Segment Open

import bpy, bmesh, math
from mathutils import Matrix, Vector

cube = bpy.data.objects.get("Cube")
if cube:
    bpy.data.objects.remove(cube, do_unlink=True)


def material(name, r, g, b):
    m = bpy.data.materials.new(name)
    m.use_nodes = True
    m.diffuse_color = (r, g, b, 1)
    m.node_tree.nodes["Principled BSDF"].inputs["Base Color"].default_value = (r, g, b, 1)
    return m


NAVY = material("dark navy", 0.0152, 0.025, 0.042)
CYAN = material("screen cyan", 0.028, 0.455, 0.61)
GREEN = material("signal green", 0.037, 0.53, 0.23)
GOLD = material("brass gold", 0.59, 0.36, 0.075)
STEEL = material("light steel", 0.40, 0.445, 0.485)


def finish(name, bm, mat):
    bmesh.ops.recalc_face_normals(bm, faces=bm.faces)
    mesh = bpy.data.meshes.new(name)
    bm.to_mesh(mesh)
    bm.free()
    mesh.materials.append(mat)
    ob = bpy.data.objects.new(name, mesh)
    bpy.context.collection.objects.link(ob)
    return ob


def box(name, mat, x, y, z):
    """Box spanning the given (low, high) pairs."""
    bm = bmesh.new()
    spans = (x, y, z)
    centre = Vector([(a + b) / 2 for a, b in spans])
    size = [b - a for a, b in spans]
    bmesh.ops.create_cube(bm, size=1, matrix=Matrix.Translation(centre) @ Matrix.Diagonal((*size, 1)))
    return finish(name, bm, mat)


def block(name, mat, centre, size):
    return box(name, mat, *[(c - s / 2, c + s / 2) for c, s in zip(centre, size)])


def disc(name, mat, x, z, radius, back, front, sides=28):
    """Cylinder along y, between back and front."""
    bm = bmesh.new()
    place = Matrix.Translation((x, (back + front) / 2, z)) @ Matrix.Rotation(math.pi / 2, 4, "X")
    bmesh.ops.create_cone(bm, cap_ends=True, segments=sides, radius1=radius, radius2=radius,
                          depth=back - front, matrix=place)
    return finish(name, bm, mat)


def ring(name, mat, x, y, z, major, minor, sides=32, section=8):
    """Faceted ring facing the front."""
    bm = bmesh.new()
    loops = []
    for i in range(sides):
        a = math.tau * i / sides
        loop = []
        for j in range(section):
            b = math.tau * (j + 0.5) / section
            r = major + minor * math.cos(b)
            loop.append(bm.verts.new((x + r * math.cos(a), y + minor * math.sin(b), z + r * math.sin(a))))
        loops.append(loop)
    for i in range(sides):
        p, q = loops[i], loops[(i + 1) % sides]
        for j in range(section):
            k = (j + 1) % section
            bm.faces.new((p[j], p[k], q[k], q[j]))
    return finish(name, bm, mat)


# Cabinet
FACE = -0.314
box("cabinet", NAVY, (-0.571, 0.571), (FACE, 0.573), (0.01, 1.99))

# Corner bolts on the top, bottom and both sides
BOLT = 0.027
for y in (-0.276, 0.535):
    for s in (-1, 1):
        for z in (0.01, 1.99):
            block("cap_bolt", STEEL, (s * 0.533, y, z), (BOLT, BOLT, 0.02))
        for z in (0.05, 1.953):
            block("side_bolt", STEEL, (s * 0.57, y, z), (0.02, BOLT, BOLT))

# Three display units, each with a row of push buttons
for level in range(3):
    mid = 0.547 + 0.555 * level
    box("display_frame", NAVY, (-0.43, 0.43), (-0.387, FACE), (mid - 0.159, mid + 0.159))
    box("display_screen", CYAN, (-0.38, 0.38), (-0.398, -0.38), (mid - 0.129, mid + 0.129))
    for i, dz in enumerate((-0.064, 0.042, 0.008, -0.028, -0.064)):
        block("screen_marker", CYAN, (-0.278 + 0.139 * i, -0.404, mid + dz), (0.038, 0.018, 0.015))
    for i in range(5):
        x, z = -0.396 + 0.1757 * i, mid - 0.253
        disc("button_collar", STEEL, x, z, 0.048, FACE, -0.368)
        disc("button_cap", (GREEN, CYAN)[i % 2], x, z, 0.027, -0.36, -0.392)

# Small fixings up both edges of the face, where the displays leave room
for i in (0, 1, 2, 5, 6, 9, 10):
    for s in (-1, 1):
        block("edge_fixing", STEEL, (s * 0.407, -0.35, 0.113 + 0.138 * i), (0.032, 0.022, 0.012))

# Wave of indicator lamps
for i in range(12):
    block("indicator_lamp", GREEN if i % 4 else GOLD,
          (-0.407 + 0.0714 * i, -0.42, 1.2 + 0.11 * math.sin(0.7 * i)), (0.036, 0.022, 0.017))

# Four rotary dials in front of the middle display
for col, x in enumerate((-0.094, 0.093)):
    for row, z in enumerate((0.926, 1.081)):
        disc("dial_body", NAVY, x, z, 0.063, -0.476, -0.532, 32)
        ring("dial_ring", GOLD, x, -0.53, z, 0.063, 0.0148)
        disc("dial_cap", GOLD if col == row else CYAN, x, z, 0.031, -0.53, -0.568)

Segment Closed

Scan the listing above. Collect all lines with the word "radius".

def disc(name, mat, x, z, radius, back, front, sides=28):
    bmesh.ops.create_cone(bm, cap_ends=True, segments=sides, radius1=radius, radius2=radius,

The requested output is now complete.